*TASK PROMPT*: Where the string "concrete" appears in a line of the data, show that line.

*INFORMATION PROVIDED*:
┌──

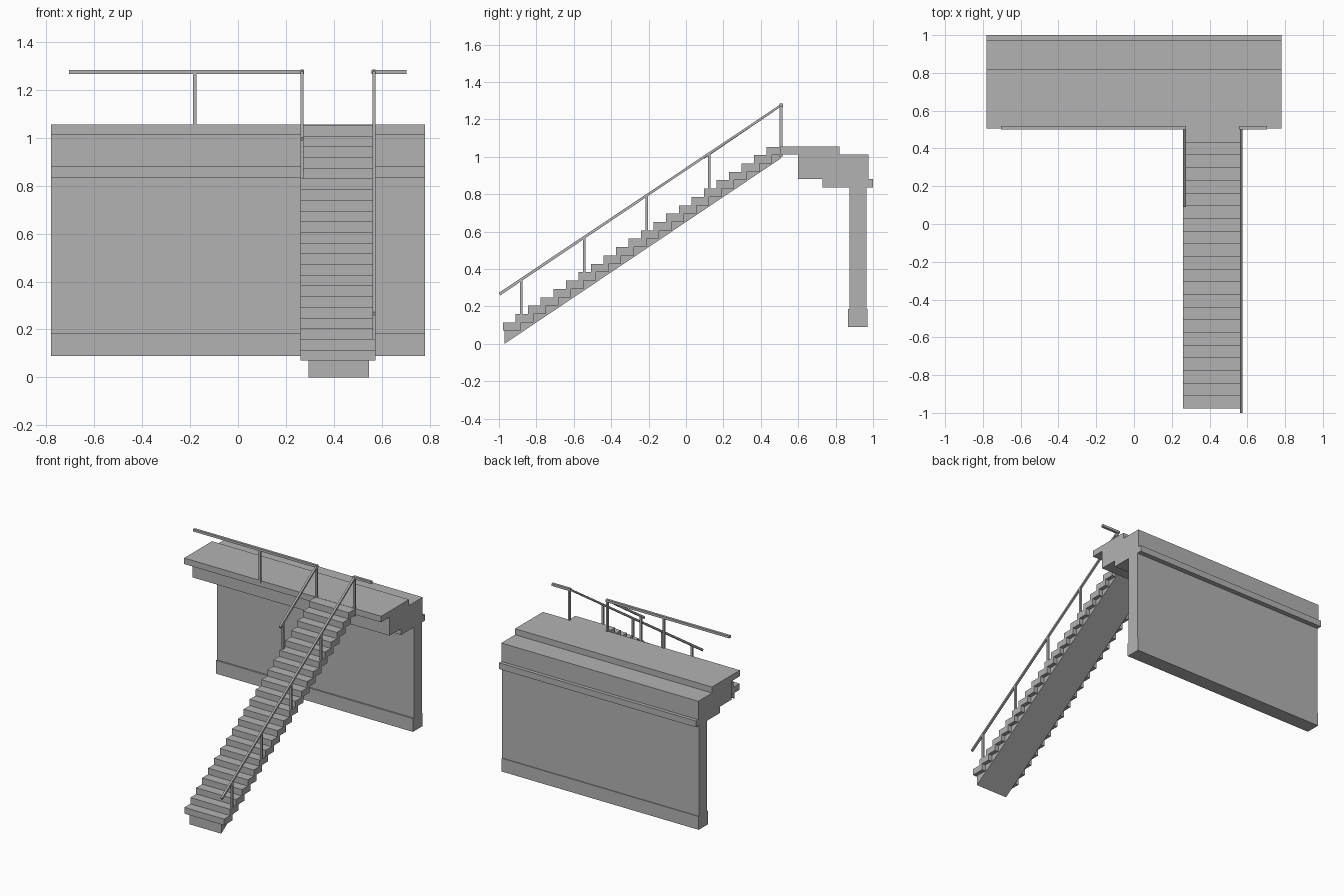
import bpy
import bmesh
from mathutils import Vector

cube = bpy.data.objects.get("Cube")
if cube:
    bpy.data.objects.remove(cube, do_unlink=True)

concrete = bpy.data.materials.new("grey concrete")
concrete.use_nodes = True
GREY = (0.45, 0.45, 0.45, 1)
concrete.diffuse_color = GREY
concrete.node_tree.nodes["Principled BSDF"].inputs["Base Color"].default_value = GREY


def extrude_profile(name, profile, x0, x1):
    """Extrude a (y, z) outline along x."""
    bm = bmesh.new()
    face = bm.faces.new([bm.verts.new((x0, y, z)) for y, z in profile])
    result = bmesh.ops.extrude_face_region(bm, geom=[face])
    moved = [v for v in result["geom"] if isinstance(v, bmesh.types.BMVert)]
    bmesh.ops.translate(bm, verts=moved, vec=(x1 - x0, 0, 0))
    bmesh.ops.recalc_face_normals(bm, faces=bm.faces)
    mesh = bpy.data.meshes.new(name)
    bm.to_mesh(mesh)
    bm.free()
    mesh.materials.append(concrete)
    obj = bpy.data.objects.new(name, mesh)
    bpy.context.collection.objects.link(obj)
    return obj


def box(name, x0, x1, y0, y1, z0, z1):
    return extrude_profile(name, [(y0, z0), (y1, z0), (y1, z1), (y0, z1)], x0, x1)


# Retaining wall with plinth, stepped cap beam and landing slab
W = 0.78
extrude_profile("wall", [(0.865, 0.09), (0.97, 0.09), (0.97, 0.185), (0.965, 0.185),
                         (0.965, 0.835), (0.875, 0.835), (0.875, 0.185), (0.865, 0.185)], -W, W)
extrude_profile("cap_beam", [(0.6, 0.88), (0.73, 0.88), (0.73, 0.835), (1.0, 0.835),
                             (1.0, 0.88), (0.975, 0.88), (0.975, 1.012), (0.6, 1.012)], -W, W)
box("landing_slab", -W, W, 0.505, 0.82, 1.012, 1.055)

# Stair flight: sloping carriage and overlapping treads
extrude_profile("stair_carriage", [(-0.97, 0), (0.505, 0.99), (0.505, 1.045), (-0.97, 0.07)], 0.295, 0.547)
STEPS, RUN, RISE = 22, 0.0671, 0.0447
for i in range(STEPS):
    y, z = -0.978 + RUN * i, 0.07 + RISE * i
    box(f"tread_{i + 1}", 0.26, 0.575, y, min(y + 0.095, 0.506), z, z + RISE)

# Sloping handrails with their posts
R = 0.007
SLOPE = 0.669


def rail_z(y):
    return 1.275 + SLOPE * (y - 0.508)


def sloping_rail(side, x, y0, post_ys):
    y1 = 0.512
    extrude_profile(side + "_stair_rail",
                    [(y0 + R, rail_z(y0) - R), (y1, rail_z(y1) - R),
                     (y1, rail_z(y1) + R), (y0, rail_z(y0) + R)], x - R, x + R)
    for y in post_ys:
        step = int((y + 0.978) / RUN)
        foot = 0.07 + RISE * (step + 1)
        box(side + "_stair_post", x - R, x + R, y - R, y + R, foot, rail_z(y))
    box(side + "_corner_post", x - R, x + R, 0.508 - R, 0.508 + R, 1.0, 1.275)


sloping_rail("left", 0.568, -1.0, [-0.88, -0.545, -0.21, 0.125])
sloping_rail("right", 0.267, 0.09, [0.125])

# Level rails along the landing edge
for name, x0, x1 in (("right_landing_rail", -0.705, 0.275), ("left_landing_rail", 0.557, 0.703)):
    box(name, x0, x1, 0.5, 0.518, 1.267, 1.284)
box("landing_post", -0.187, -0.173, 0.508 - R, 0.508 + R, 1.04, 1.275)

└──
┌──

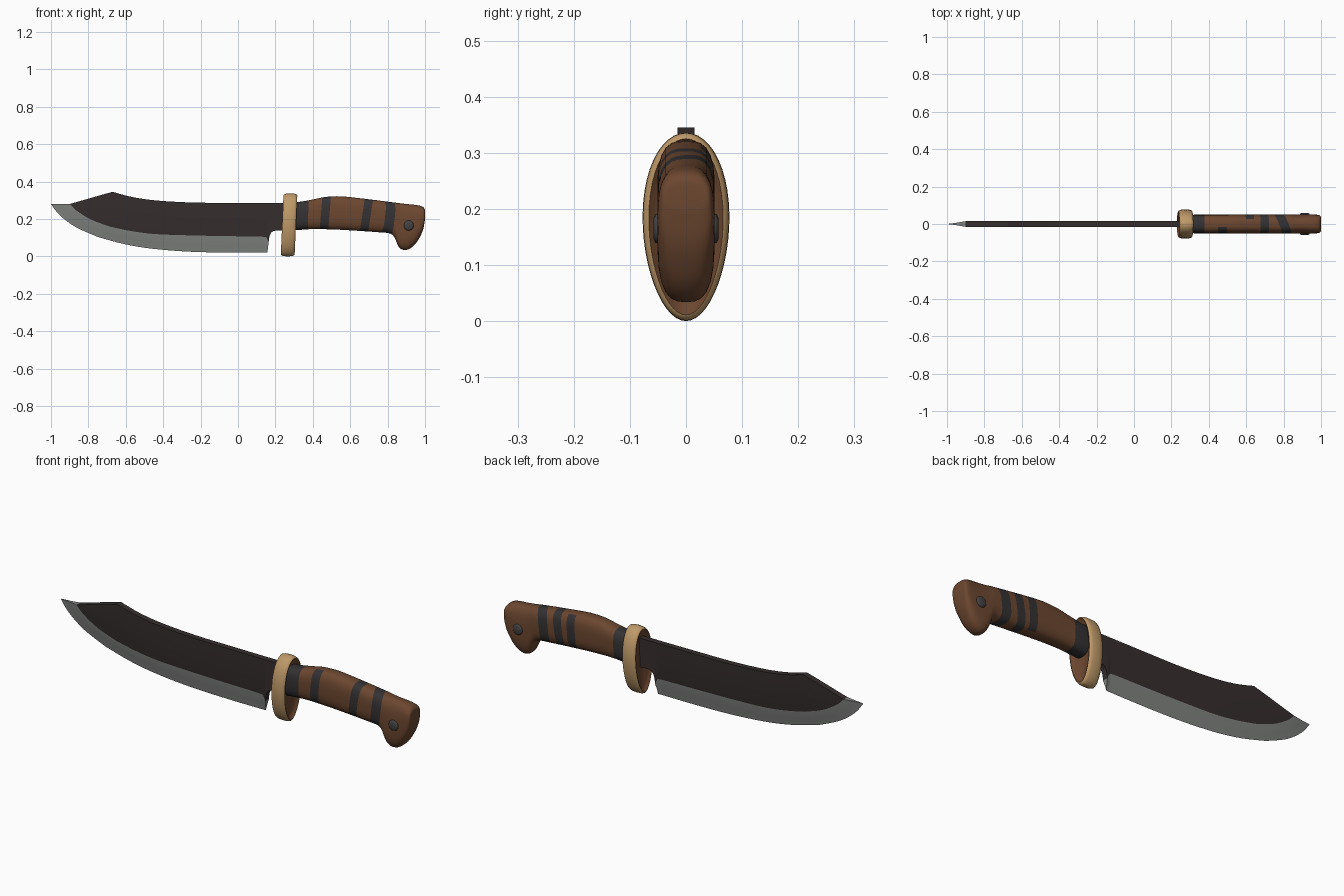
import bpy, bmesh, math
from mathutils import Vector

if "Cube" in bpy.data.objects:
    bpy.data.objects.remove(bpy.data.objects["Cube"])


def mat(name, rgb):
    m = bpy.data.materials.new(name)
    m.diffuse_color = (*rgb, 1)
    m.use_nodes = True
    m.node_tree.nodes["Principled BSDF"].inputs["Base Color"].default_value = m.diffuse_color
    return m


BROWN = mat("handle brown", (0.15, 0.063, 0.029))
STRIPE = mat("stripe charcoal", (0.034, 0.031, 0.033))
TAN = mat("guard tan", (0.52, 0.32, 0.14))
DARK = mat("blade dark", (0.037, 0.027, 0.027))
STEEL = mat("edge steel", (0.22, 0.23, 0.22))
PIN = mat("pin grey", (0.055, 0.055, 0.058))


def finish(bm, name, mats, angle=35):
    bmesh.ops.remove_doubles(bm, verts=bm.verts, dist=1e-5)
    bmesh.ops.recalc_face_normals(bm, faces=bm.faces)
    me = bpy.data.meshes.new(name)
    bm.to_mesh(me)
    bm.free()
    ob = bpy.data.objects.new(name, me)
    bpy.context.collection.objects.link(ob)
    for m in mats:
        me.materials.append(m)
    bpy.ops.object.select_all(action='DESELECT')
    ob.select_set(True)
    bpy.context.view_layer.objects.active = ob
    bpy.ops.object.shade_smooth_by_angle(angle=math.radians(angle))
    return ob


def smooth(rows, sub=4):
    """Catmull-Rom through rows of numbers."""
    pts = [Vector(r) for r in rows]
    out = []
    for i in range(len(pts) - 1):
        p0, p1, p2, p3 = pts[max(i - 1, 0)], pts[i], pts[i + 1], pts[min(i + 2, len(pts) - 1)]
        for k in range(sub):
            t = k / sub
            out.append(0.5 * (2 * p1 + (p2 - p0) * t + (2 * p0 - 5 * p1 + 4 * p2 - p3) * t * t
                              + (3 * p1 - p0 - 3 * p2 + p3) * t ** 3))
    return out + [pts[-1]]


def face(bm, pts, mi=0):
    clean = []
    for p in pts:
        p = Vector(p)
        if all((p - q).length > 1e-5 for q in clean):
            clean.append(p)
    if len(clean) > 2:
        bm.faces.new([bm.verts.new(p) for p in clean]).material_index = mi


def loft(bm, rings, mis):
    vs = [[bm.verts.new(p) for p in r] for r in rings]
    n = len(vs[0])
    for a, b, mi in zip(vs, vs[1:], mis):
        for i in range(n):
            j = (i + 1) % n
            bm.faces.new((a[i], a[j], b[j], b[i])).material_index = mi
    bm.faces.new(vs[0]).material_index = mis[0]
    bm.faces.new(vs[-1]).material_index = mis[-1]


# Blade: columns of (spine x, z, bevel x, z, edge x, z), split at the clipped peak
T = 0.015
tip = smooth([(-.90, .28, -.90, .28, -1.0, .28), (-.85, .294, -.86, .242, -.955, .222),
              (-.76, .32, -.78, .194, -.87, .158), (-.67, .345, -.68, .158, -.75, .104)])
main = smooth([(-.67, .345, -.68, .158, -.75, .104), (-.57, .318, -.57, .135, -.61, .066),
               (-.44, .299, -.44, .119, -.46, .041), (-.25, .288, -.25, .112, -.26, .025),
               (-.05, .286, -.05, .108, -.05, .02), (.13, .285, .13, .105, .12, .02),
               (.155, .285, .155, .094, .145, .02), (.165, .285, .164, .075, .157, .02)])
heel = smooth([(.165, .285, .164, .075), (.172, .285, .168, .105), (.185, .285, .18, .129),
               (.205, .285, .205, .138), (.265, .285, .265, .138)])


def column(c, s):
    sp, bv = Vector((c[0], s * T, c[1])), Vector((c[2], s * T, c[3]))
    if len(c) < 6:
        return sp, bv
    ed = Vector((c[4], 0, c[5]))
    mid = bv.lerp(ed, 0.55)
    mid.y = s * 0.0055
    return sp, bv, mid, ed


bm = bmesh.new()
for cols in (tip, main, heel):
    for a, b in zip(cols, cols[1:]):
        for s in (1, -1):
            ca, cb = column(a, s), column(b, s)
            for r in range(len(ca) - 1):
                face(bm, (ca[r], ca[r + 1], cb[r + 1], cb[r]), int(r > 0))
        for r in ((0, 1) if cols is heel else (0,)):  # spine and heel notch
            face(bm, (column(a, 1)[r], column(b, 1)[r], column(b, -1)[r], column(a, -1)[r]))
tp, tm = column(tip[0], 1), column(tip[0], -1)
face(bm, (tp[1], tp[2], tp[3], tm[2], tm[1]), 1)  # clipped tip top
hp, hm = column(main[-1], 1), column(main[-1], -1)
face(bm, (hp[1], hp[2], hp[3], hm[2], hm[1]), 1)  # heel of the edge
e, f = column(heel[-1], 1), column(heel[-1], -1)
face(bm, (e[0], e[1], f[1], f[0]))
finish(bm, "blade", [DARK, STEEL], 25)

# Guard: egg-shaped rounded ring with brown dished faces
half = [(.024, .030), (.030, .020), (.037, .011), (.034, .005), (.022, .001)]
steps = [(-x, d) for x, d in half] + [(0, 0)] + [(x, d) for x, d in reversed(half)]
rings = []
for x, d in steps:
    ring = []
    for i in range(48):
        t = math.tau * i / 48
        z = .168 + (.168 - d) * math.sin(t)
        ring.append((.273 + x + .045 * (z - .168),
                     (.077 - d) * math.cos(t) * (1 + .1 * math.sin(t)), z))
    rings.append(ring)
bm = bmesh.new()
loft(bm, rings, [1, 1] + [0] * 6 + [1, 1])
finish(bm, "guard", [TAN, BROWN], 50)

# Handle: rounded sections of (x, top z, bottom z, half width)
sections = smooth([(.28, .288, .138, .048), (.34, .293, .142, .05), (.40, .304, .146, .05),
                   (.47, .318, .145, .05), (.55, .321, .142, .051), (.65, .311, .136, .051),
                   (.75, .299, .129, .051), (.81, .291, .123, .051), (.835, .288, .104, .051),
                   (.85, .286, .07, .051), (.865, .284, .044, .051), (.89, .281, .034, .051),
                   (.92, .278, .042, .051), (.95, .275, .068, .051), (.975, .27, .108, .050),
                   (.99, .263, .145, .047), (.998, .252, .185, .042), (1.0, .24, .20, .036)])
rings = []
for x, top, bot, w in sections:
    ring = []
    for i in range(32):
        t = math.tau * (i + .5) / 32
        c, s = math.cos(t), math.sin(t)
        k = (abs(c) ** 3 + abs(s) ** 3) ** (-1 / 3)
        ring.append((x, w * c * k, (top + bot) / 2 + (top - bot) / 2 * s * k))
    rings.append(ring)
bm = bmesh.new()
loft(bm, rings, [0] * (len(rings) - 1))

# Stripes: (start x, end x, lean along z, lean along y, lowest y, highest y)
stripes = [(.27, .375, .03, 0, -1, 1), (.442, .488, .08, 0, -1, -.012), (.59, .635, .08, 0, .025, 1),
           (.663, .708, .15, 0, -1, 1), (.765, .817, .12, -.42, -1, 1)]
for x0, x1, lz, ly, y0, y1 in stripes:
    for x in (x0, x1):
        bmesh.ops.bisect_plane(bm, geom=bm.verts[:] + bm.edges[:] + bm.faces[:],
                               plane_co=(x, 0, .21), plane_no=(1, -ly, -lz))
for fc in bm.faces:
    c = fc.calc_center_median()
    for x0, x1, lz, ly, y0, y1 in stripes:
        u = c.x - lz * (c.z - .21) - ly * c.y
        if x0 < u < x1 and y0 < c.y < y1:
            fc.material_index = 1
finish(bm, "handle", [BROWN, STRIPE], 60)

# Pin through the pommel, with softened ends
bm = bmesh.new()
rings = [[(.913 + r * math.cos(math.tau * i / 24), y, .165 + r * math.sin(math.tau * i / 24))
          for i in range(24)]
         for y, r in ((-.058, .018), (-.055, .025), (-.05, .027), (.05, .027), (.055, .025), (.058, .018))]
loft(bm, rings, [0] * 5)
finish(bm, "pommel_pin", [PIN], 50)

└──
┌──

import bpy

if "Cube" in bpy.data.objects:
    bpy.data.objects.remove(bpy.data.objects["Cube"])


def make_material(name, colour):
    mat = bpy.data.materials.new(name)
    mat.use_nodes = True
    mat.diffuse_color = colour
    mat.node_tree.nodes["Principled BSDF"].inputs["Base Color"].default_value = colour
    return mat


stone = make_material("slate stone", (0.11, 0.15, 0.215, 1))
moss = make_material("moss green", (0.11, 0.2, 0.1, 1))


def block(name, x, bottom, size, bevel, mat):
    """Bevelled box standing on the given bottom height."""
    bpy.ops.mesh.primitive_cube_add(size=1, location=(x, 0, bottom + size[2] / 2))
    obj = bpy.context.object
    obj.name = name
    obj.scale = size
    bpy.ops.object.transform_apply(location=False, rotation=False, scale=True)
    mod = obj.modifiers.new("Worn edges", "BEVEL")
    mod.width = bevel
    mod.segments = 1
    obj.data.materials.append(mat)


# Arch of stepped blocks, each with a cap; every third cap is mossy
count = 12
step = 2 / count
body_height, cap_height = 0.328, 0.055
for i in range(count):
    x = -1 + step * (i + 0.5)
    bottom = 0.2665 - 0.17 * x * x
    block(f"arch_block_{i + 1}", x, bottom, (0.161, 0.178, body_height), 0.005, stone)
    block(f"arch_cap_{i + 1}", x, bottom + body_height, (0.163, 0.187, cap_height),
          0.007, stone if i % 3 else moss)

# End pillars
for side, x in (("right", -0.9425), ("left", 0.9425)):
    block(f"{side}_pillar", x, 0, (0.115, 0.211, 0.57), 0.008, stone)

└──

*SOLUTION*:
concrete = bpy.data.materials.new("grey concrete")
concrete.use_nodes = True
concrete.diffuse_color = GREY
concrete.node_tree.nodes["Principled BSDF"].inputs["Base Color"].default_value = GREY
    mesh.materials.append(concrete)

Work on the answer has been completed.